Warning: Bike Geek Post! Most cyclists have a certain bike part they tend to destroy. OK, some, like Scott Pauker, seem to destroy most everything, but for me it’s bottom brackets. This post isn’t meant to start a which BB is better debate, we’re all at the mercy of the manufacturers and their latest “standards”. For touring I’ve settled on the external bearing standard, because it’s currently the most widely used and easiest to replace. Also, unlike square taper bottom brackets, one size fits most, with the right adapters.
When Jeff and I started out on the Great Divide, Montana seemed so far away, an almost impossible distance to ride. But after about a month of pedaling there we were, roiling through Big Sky Country. Montana has a true western feel with huge vistas, lots of cowboy boots, small country stores (I recommend the one just off route in Ferndale), and big pickups with Montana mudflaps. Jeff needed to get back to Vermont by end of August for work and time was quickly winding down.
I’m interrupting the posts on the Great Divide Mountain Bike Route to catch up on a few trips from the summer of 2014.
Visiting Bus 142, aka the Chris McCandless bus, aka the bus from Into The Wild had been an almost 20 year dream of mine.

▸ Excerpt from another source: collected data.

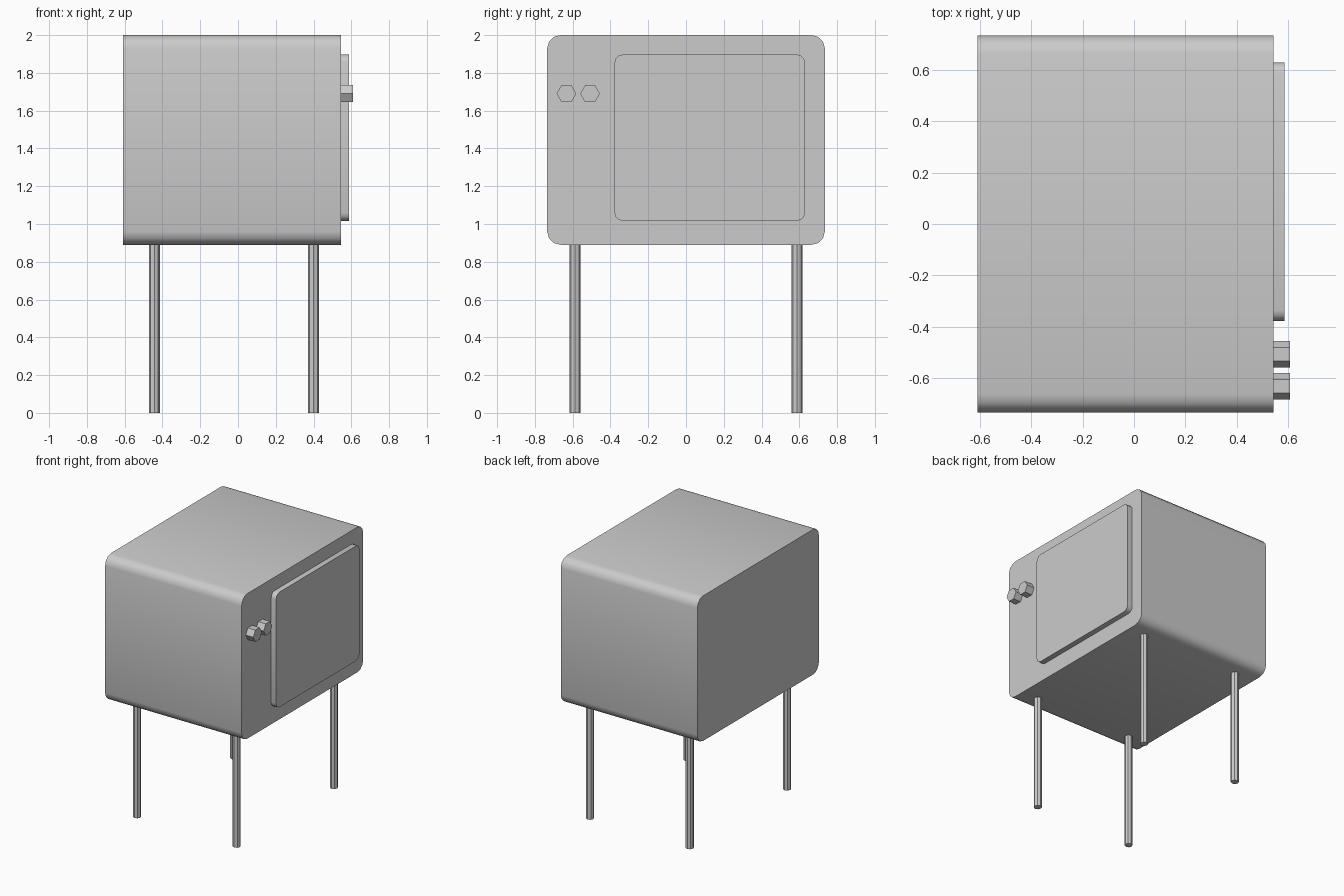
import bpy
from math import radians, sin, cos, pi

if "Cube" in bpy.data.objects:
    bpy.data.objects.remove(bpy.data.objects["Cube"])


def finish(obj, name):
    obj.name = name
    bpy.ops.object.select_all(action='DESELECT')
    obj.select_set(True)
    bpy.context.view_layer.objects.active = obj
    bpy.ops.object.shade_smooth_by_angle(angle=radians(40))
    return obj


def rounded_slab(name, x0, x1, y0, y1, z0, z1, r, seg=3):
    """Rounded rectangle in the YZ plane, extruded along x."""
    corners = [(y1 - r, z1 - r), (y0 + r, z1 - r), (y0 + r, z0 + r), (y1 - r, z0 + r)]
    prof = []
    for k, (cy, cz) in enumerate(corners):
        for i in range(seg + 1):
            a = pi / 2 * (k + i / seg)
            prof.append((cy + r * cos(a), cz + r * sin(a)))
    n = len(prof)
    verts = [(x, y, z) for x in (x0, x1) for y, z in prof]
    faces = [tuple(reversed(range(n))), tuple(range(n, 2 * n))]
    faces += [(i, (i + 1) % n, n + (i + 1) % n, n + i) for i in range(n)]
    mesh = bpy.data.meshes.new(name)
    mesh.from_pydata(verts, [], faces)
    obj = bpy.data.objects.new(name, mesh)
    bpy.context.collection.objects.link(obj)
    return finish(obj, name)


def rod(name, sides, r, length, loc, rot=(0, 0, 0)):
    bpy.ops.mesh.primitive_cylinder_add(vertices=sides, radius=r, depth=length,
                                        location=loc, rotation=rot)
    return finish(bpy.context.object, name)


# Cabinet and raised screen on the +x side
rounded_slab("cabinet", -0.61, 0.545, -0.735, 0.735, 0.89, 2.0, 0.07)
rounded_slab("screen", 0.545, 0.587, -0.378, 0.63, 1.017, 1.897, 0.042)

# Hexagonal control knobs
for i, y in enumerate((-0.633, -0.508)):
    rod(f"knob_{i + 1}", 6, 0.052, 0.064, (0.577, y, 1.69), (0, pi / 2, 0))

# Four slender legs
for xn, x in (("rear", -0.443), ("front", 0.40)):
    for yn, y in (("left", -0.588), ("right", 0.588)):
        rod(f"{xn}_{yn}_leg", 8, 0.029, 0.89, (x, y, 0.445))
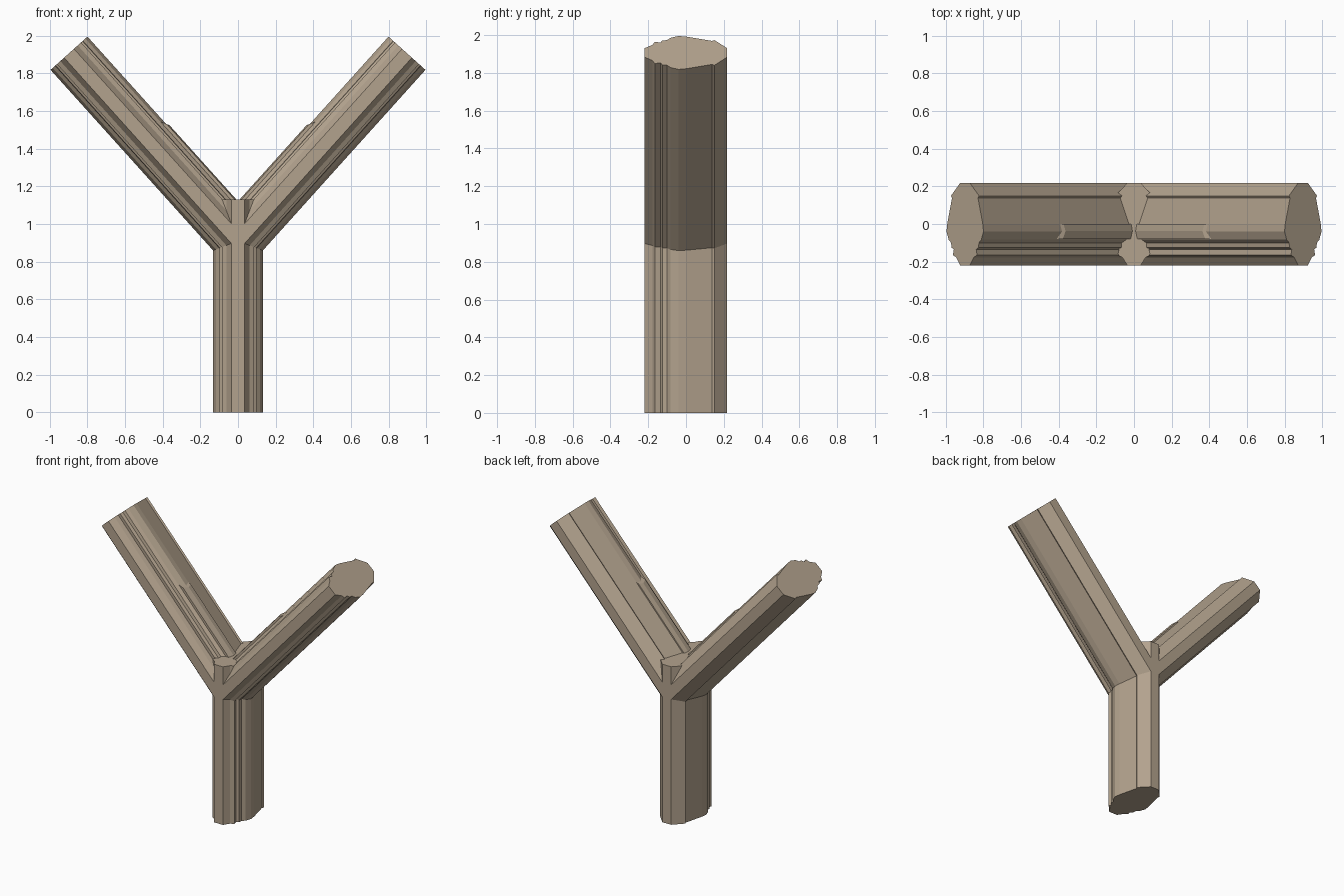
import bpy
import bmesh
import math
from mathutils import Matrix

if "Cube" in bpy.data.objects:
    bpy.data.objects.remove(bpy.data.objects["Cube"])

# weathered tan used for the whole model
tan = bpy.data.materials.new("weathered_tan")
tan.diffuse_color = (0.45, 0.365, 0.27, 1.0)
tan.use_nodes = True
tan.node_tree.nodes["Principled BSDF"].inputs["Base Color"].default_value = tan.diffuse_color

# half cross-section of the grooved beam: (depth, half width)
HALF = [(-.22, .035), (-.178, .062), (-.165, .086), (-.135, .08), (-.125, .097),
        (-.10, .099), (-.083, .117), (-.04, .132), (0, .127),
        (.138, .093), (.15, .10), (.218, .035)]
OUTLINE = [(w, y) for y, w in HALF] + [(-w, y) for y, w in reversed(HALF)]

FORK_Z = 0.91                 # height where the branches spring from the stem
TILT = math.radians(42)
ARM_LENGTH = 1.3416


def prism(name, bottom, top, matrix):
    """Closed solid between two matching rings of points."""
    bm = bmesh.new()
    a = [bm.verts.new(p) for p in bottom]
    b = [bm.verts.new(p) for p in top]
    n = len(a)
    for i in range(n):
        j = (i + 1) % n
        bm.faces.new((a[i], a[j], b[j], b[i]))
    bm.faces.new(a[::-1])
    bm.faces.new(b)
    bm.transform(matrix)
    bmesh.ops.recalc_face_normals(bm, faces=bm.faces)
    mesh = bpy.data.meshes.new(name)
    bm.to_mesh(mesh)
    bm.free()
    mesh.materials.append(tan)
    obj = bpy.data.objects.new(name, mesh)
    bpy.context.collection.objects.link(obj)
    return obj


def beam(name, length, matrix):
    return prism(name, [(x, y, 0) for x, y in OUTLINE],
                 [(x, y, length) for x, y in OUTLINE], matrix)


# upright stem
beam("stem", 1.13, Matrix.Identity(4))

# two mirrored branches, each with a raised ridge on its inner lower half
RIDGE = [(-.09, -.08), (-.134, -.08), (-.141, -.037), (-.136, 0), (-.09, 0)]
for side, sign in (("right", 1), ("left", -1)):
    place = (Matrix.Diagonal((sign, 1, 1, 1)) @ Matrix.Translation((0, 0, FORK_Z))
             @ Matrix.Rotation(TILT, 4, 'Y'))
    beam(side + "_branch", ARM_LENGTH, place)
    prism(side + "_ridge", [(x, y, 0.1) for x, y in RIDGE],
          [(x, y, 0.70 + 2.0 * (x + .141)) for x, y in RIDGE], place)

There is something about Chris’s story, as told by Jon Krakauer, that lit a spark in me. As evidenced by the amount of people from around the world that make, or at least try to make, the pilgrimage to Bus 142, it lit a spark in many others as well.
While Colorado was the state Jeff and I looked forward to the most, Wyoming, specifically the Great Basin, was the section we had the most concern about. Southbound riders told us many stories of fierce headwinds and thunderstorms, but few of sunshine and tailwinds. How much water and food should we carry, will a headwind slow us to a crawl, will a storm come and make the route impassable, etc? This all got put to rest after meeting the inspiring Todd family in Steamboat Springs, Colorado. When I asked Mike, the family ringleader, what his favorite GDMBR section was, he paused for a moment, then said “the Great Basin”.
First off, if you haven’t read Part 1- Arizona and New Mexico yet, you should go back and check it out.
ColoRADo, it’s the state we were looking forward to the most, and after dragging our bikes through the mud along Brazos Ridge, we were glad to finally arrive. With food supplies low we were also glad to arrive in the town of Horca, but that happiness didn’t last long. The one “food store” in town was closed for remodeling, so we scraped up what we could from the restaurant and gift shop, then rode on.
Yes, I know the GDMBR technically doesn’t start in Arizona, but at least in my opinion it should. Logistically Douglas, AZ is much easier to get to than Antelope Wells, NM and while services are limited, it does have a Super Walmart and a pretty good Mexican restaurant. As for getting there, the option I’ve used in the past is to fly into Phoenix on Jet Blue, because they only charge $50 for a bicycle up to 99lbs and take the $40 Transporte Directo shuttle to Douglas. As for a cheap place to stay once you arrive, the Motel 6 in Douglas is clean, not too noisy, and under $40. All this aside, the best part of starting in Douglas is the Geronimo Trail, a mostly dirt road that stretches nearly 80 miles from Douglas Arizona to Animas New Mexico.